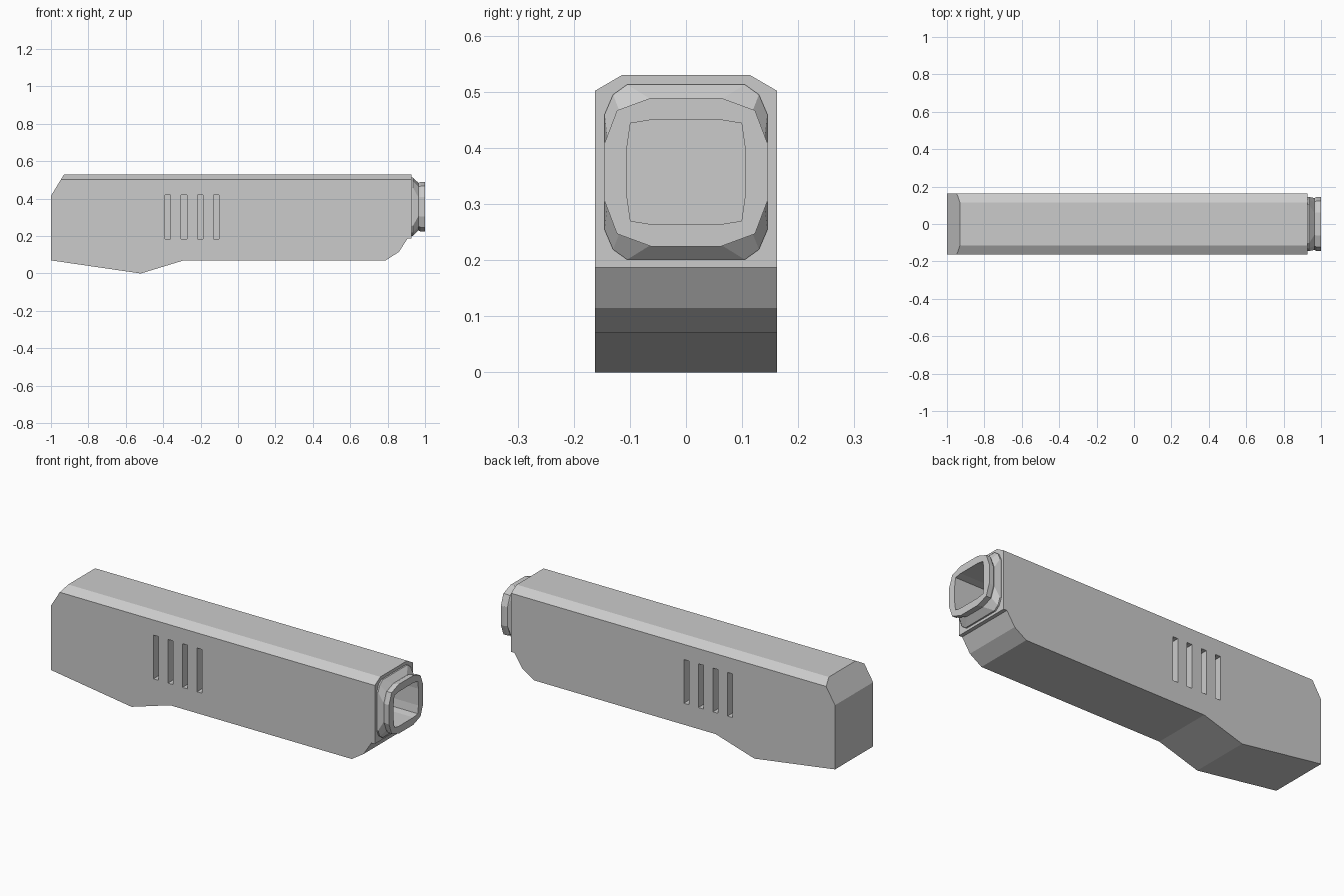
import bpy, bmesh
from mathutils import Vector

if "Cube" in bpy.data.objects:
    bpy.data.objects.remove(bpy.data.objects["Cube"])


def make_object(name, bm):
    bmesh.ops.recalc_face_normals(bm, faces=bm.faces[:])
    mesh = bpy.data.meshes.new(name)
    bm.to_mesh(mesh)
    bm.free()
    obj = bpy.data.objects.new(name, mesh)
    bpy.context.collection.objects.link(obj)
    return obj


def loft(name, rings):
    """Closed solid through matching rings of 3D points."""
    bm = bmesh.new()
    loops = [[bm.verts.new(p) for p in ring] for ring in rings]
    n = len(loops[0])
    for a, b in zip(loops, loops[1:]):
        for i in range(n):
            j = (i + 1) % n
            bm.faces.new((a[i], a[j], b[j], b[i]))
    bm.faces.new(loops[0])
    bm.faces.new(loops[-1])
    return make_object(name, bm)


def ring(x, zc, corner):
    """Twelve-sided section mirrored from one corner's (y, height) points."""
    q = corner + [(-y, z) for y, z in reversed(corner)]
    q += [(-y, -z) for y, z in q]
    return [(x, y, zc + z) for y, z in q]


def cut(obj, cutter):
    mod = obj.modifiers.new("cut", 'BOOLEAN')
    mod.operation = 'DIFFERENCE'
    mod.solver = 'EXACT'
    mod.object = cutter
    bpy.context.view_layer.objects.active = obj
    bpy.ops.object.modifier_apply(modifier=mod.name)


# Body: side profile extruded across the width
W = 0.162
profile = [(-1, 0.07), (-0.52, 0), (-0.29, 0.07), (0.79, 0.07), (0.86, 0.115),
           (0.907, 0.187), (0.927, 0.187), (0.927, 0.53), (-0.93, 0.53), (-1, 0.415)]
body = loft("body", [[(x, y, z) for x, z in profile] for y in (-W, W)])

# Chamfers along both long top edges
bm = bmesh.new()
bm.from_mesh(body.data)
for s in (-1, 1):
    bmesh.ops.bisect_plane(bm, geom=bm.verts[:] + bm.edges[:] + bm.faces[:],
                           plane_co=(0, s * W, 0.502), plane_no=Vector((0, s * 0.028, 0.048)).normalized(),
                           clear_outer=True)
    bmesh.ops.holes_fill(bm, edges=[e for e in bm.edges if e.is_boundary], sides=0)
bmesh.ops.recalc_face_normals(bm, faces=bm.faces[:])
bm.to_mesh(body.data)
bm.free()

# Muzzle: tapering neck and front collar
base = [(0.145, 0.103), (0.13, 0.138), (0.105, 0.156)]
neck = [(0.139, 0.05), (0.117, 0.105), (0.058, 0.127)]
collar = [(0.145, 0.052), (0.123, 0.11), (0.062, 0.1325)]
muzzle = loft("muzzle", [ring(0.91, 0.357, base), ring(0.935, 0.357, base),
                         ring(0.965, 0.357, neck), ring(0.977, 0.357, collar),
                         ring(1.0, 0.357, collar)])

# Bore through the muzzle into the body
opening = [(0.105, 0.045), (0.099, 0.087), (0.062, 0.093)]
bore = loft("bore_cutter", [ring(x, 0.357, opening) for x in (0.65, 1.05)])
cut(body, bore)
cut(muzzle, bore)
cutters = [bore]

# Four vent slots on each side
for i in range(4):
    x = -0.375 + i * 0.0865
    for s in (-1, 1):
        bm = bmesh.new()
        bmesh.ops.create_cube(bm, size=1)
        for v in bm.verts:
            v.co = (x + v.co.x * 0.03, s * W + v.co.y * 0.1, 0.303 + v.co.z * 0.235)
        slot = make_object("vent_cutter", bm)
        cut(body, slot)
        cutters.append(slot)

for c in cutters:
    bpy.data.objects.remove(c)
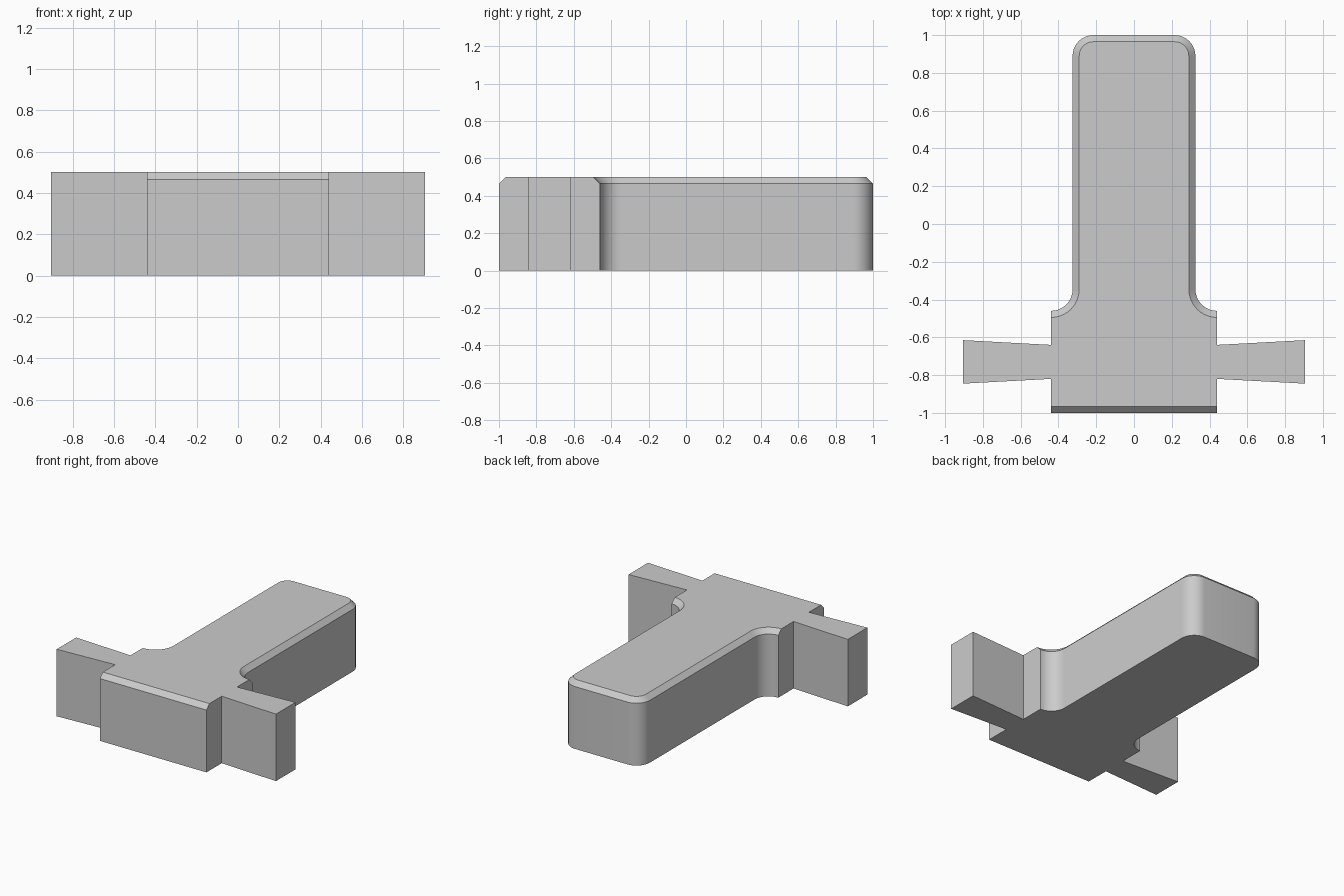
import bpy, bmesh
from math import sin, cos, pi

cube = bpy.data.objects.get("Cube")
if cube:
    bpy.data.objects.remove(cube, do_unlink=True)

HEIGHT, CHAMFER = 0.5, 0.035
STEM, HEAD = 0.325, 0.44      # half widths
ROUND, FILLET = 0.11, 0.115   # corner radii
STEPS = 10

grey = bpy.data.materials.new("plain grey")
grey.use_nodes = True
colour = (0.6, 0.6, 0.6, 1)
grey.diffuse_color = colour
grey.node_tree.nodes["Principled BSDF"].inputs["Base Color"].default_value = colour


def arc(cx, cy, r, start, end):
    angles = [start + (end - start) * i / STEPS for i in range(STEPS + 1)]
    return [(cx + r * cos(a), cy + r * sin(a)) for a in angles]


def outline(inset):
    """Closed outline; inset draws in the chamfered edges only."""
    half = [(HEAD, -1 + inset), (HEAD, -0.82), (0.905, -0.845),
            (0.905, -0.615), (HEAD, -0.64)]
    # Fillet between head and stem, then rounded stem end
    half += arc(HEAD, FILLET - 0.46, FILLET + inset, 1.5 * pi, pi)
    half += arc(STEM - ROUND, 1 - ROUND, ROUND - inset, 0, pi / 2)
    return half + [(-x, y) for x, y in reversed(half)]


# Extruded T body with side lugs and a chamfered upper edge
bm = bmesh.new()
levels = [(0, 0), (HEIGHT - CHAMFER, 0), (HEIGHT, CHAMFER)]
rings = [[bm.verts.new((x, y, z)) for x, y in outline(inset)]
         for z, inset in levels]
count = len(rings[0])
for low, high in zip(rings, rings[1:]):
    for i in range(count):
        j = (i + 1) % count
        bm.faces.new((low[i], low[j], high[j], high[i]))
bm.faces.new(rings[-1])
bm.faces.new(rings[0][::-1])
bmesh.ops.recalc_face_normals(bm, faces=bm.faces)

mesh = bpy.data.meshes.new("t_body")
bm.to_mesh(mesh)
bm.free()
mesh.materials.append(grey)
body = bpy.data.objects.new("t_body", mesh)
bpy.context.collection.objects.link(body)

bpy.ops.object.select_all(action="DESELECT")
body.select_set(True)
bpy.context.view_layer.objects.active = body
bpy.ops.object.shade_smooth_by_angle(angle=pi / 6)
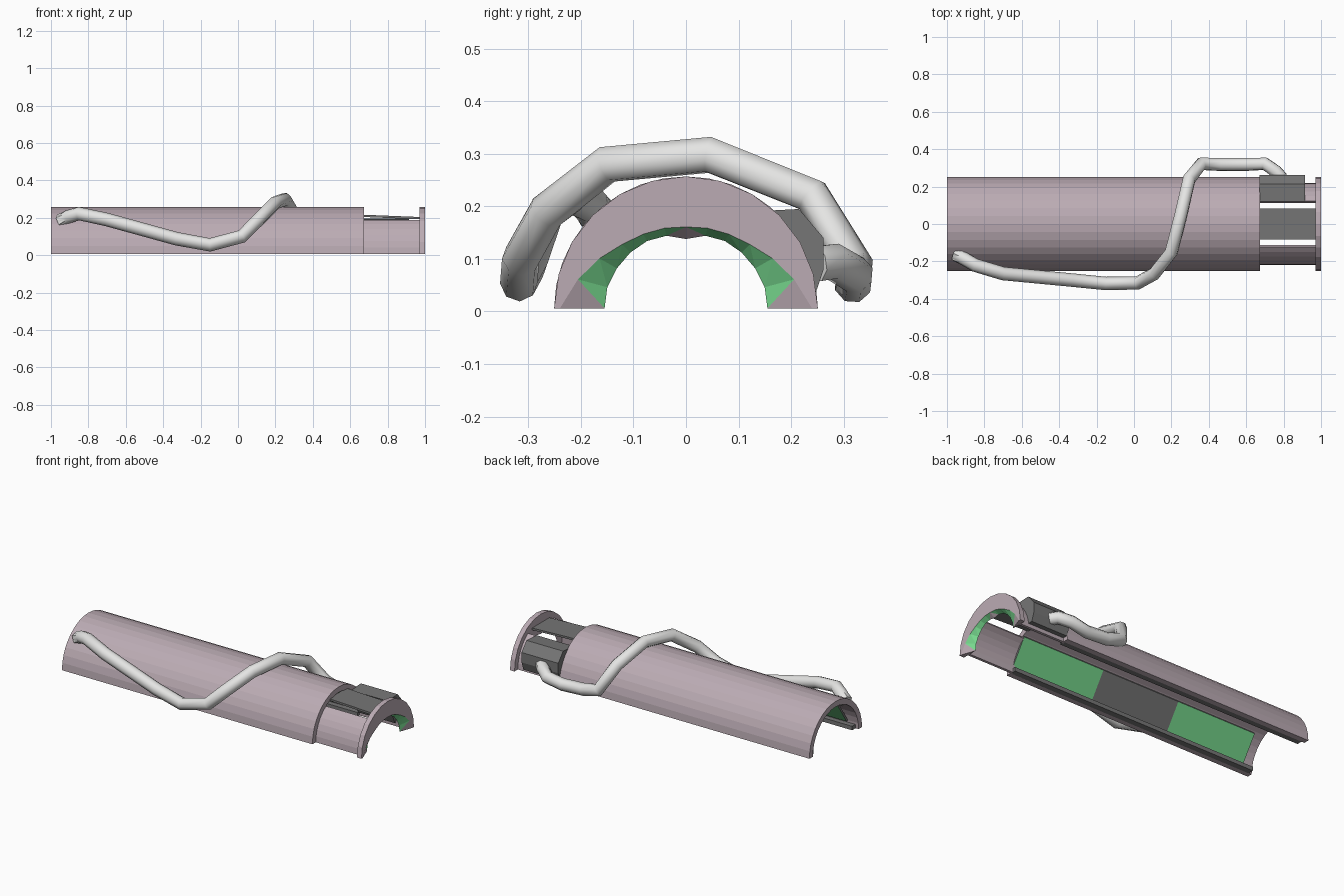
import bpy, bmesh
from math import cos, sin, radians
from mathutils import Vector

if "Cube" in bpy.data.objects:
    bpy.data.objects.remove(bpy.data.objects["Cube"], do_unlink=True)


def material(name, rgb):
    m = bpy.data.materials.new(name)
    m.use_nodes = True
    m.diffuse_color = (*rgb, 1)
    m.node_tree.nodes["Principled BSDF"].inputs["Base Color"].default_value = (*rgb, 1)
    return m


mauve = material("dusty_mauve", (0.5, 0.41, 0.455))
grey = material("dark_grey", (0.18, 0.18, 0.18))
green = material("green", (0.19, 0.71, 0.28))
pale = material("pale_grey", (0.78, 0.78, 0.77))
BASE = 0.006  # height of the tube axis


def finish(name, bm, mats):
    bmesh.ops.recalc_face_normals(bm, faces=bm.faces)
    me = bpy.data.meshes.new(name)
    bm.to_mesh(me)
    bm.free()
    for m in mats:
        me.materials.append(m)
    ob = bpy.data.objects.new(name, me)
    bpy.context.collection.objects.link(ob)
    return ob


def arch(name, x0, x1, r_out, backs, fronts, a0, a1, mats):
    """Arched wall along x with one inner back and front radius per step; last material lines the inside."""
    bm = bmesh.new()
    rings = []
    n = len(backs) - 1
    for i, (back, front) in enumerate(zip(backs, fronts)):
        a = radians(a0 + (a1 - a0) * i / n)
        corners = [(x0, r_out), (x1, r_out), (x1, front), (x0, back)]
        rings.append([bm.verts.new((x, r * cos(a), max(0, BASE + r * sin(a)))) for x, r in corners])
    for i, (p, q) in enumerate(zip(rings, rings[1:])):
        for k in (0, 1, 3):
            bm.faces.new((p[k], p[(k + 1) % 4], q[(k + 1) % 4], q[k]))
        # Inner wall in triangles, mirrored about the crown
        lo, hi = (p, q) if i < n / 2 else (q, p)
        for tri in ((lo[2], lo[3], hi[2]), (lo[3], hi[3], hi[2])):
            bm.faces.new(tri).material_index = len(mats) - 1
    bm.faces.new(rings[0])
    bm.faces.new(rings[-1])
    return finish(name, bm, mats)


def tube(name, x0, x1, r_out, r_in, a0, a1, n, mats):
    radii = [r_in] * (n + 1)
    return arch(name, x0, x1, r_out, radii, radii, a0, a1, mats)


def box(name, location, size, tilt, mat):
    bpy.ops.mesh.primitive_cube_add(size=1, location=location, rotation=(0, tilt, 0))
    ob = bpy.context.object
    ob.name = name
    ob.scale = size
    ob.data.materials.append(mat)


# Outer half-round shell
tube("outer_shell", -1, 0.673, 0.251, 0.218, 0, 180, 18, [mauve])

# Flat lining panels on both walls, green at the ends and grey in the middle
for side, sign, a0, a1 in (("left", 1, 9, 58), ("right", -1, 122, 171)):
    for part, x0, x1, colour in (("rear", -0.93, -0.4, green),
                                 ("middle", -0.4, 0.12, grey),
                                 ("front", 0.12, 0.67, green)):
        tube(f"{side}_{part}_lining", x0, x1, 0.22, 0.207, a0, a1, 1, [grey, colour])
    # Dark ledge along the foot of each wall
    box(f"{side}_ledge", (-0.155, sign * 0.203, 0.018), (1.65, 0.036, 0.024), 0, grey)

# Open frame between shell and collar
tube("left_frame_panel", 0.66, 0.975, 0.219, 0.203, 0, 56, 6, [mauve])
tube("right_frame_panel", 0.66, 0.975, 0.219, 0.203, 124, 180, 6, [mauve])
box("top_frame_bar", (0.82, 0, 0.204), (0.31, 0.165, 0.012), 0.04, grey)

# End collar with a jagged green throat, mauve at the crown and feet
back = [0.155, 0.155, 0.152, 0.15, 0.148, 0.143, 0.132]
front = [0.24, 0.213, 0.19, 0.172, 0.163, 0.158, 0.155]
collar = arch("end_collar", 0.97, 1, 0.251, back + back[-2::-1], front + front[-2::-1],
              0, 180, [mauve, green])
for f in collar.data.polygons:
    if abs(f.center.y) < 0.025 or f.center.z < 0.028:
        f.material_index = 0

# Chamfered side box
profile = [(0.12, 0.19), (0.215, 0.195), (0.262, 0.14), (0.262, 0.08), (0.245, 0.03), (0.19, 0.03)]
bm = bmesh.new()
face = bm.faces.new([bm.verts.new((0.67, y, z)) for y, z in profile])
ext = bmesh.ops.extrude_face_region(bm, geom=[face], use_keep_orig=True)
bmesh.ops.translate(bm, vec=(0.245, 0, 0),
                    verts=[v for v in ext["geom"] if isinstance(v, bmesh.types.BMVert)])
finish("side_box", bm, [grey])

# Hose wrapped over the shell
path = [(-0.95, -0.165, 0.182), (-0.91, -0.185, 0.205), (-0.85, -0.22, 0.222), (-0.7, -0.265, 0.19),
        (-0.33, -0.3, 0.088), (-0.15, -0.318, 0.055), (0.02, -0.315, 0.1), (0.11, -0.265, 0.19),
        (0.2, -0.15, 0.28), (0.25, 0.045, 0.298), (0.295, 0.24, 0.22), (0.36, 0.322, 0.085),
        (0.46, 0.318, 0.06), (0.6, 0.318, 0.052), (0.7, 0.322, 0.07), (0.76, 0.28, 0.095),
        (0.79, 0.245, 0.09)]
curve = bpy.data.curves.new("hose", "CURVE")
curve.dimensions = "3D"
curve.bevel_depth = 0.036
curve.bevel_resolution = 2
curve.use_fill_caps = True
spline = curve.splines.new("POLY")
spline.points.add(len(path) - 1)
for p, co in zip(spline.points, path):
    p.co = (*co, 1)
spline.use_smooth = True
curve.materials.append(pale)
hose = bpy.data.objects.new("hose", curve)
bpy.context.collection.objects.link(hose)

# Angular fitting at the loose end of the hose
bpy.ops.mesh.primitive_cone_add(vertices=6, radius1=0.04, radius2=0.036, depth=0.04,
                                location=(-0.935, -0.172, 0.19))
fitting = bpy.context.object
fitting.name = "hose_fitting"
direction = Vector(path[1]) - Vector(path[0])
fitting.rotation_euler = direction.to_track_quat("Z", "Y").to_euler()
fitting.data.materials.append(pale)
-*-
▶ **Prompt**: The lines to reproduce run from the one above containing "for low, high" through the one containing "bpy.context.collection.objects.link(ob)". Copy them exactly and leave out all pictures.

▶ **Answer to this task**:
for low, high in zip(rings, rings[1:]):
    for i in range(count):
        j = (i + 1) % count
        bm.faces.new((low[i], low[j], high[j], high[i]))
bm.faces.new(rings[-1])
bm.faces.new(rings[0][::-1])
bmesh.ops.recalc_face_normals(bm, faces=bm.faces)

mesh = bpy.data.meshes.new("t_body")
bm.to_mesh(mesh)
bm.free()
mesh.materials.append(grey)
body = bpy.data.objects.new("t_body", mesh)
bpy.context.collection.objects.link(body)

bpy.ops.object.select_all(action="DESELECT")
body.select_set(True)
bpy.context.view_layer.objects.active = body
bpy.ops.object.shade_smooth_by_angle(angle=pi / 6)
import bpy, bmesh
from math import cos, sin, radians
from mathutils import Vector

if "Cube" in bpy.data.objects:
    bpy.data.objects.remove(bpy.data.objects["Cube"], do_unlink=True)


def material(name, rgb):
    m = bpy.data.materials.new(name)
    m.use_nodes = True
    m.diffuse_color = (*rgb, 1)
    m.node_tree.nodes["Principled BSDF"].inputs["Base Color"].default_value = (*rgb, 1)
    return m


mauve = material("dusty_mauve", (0.5, 0.41, 0.455))
grey = material("dark_grey", (0.18, 0.18, 0.18))
green = material("green", (0.19, 0.71, 0.28))
pale = material("pale_grey", (0.78, 0.78, 0.77))
BASE = 0.006  # height of the tube axis


def finish(name, bm, mats):
    bmesh.ops.recalc_face_normals(bm, faces=bm.faces)
    me = bpy.data.meshes.new(name)
    bm.to_mesh(me)
    bm.free()
    for m in mats:
        me.materials.append(m)
    ob = bpy.data.objects.new(name, me)
    bpy.context.collection.objects.link(ob)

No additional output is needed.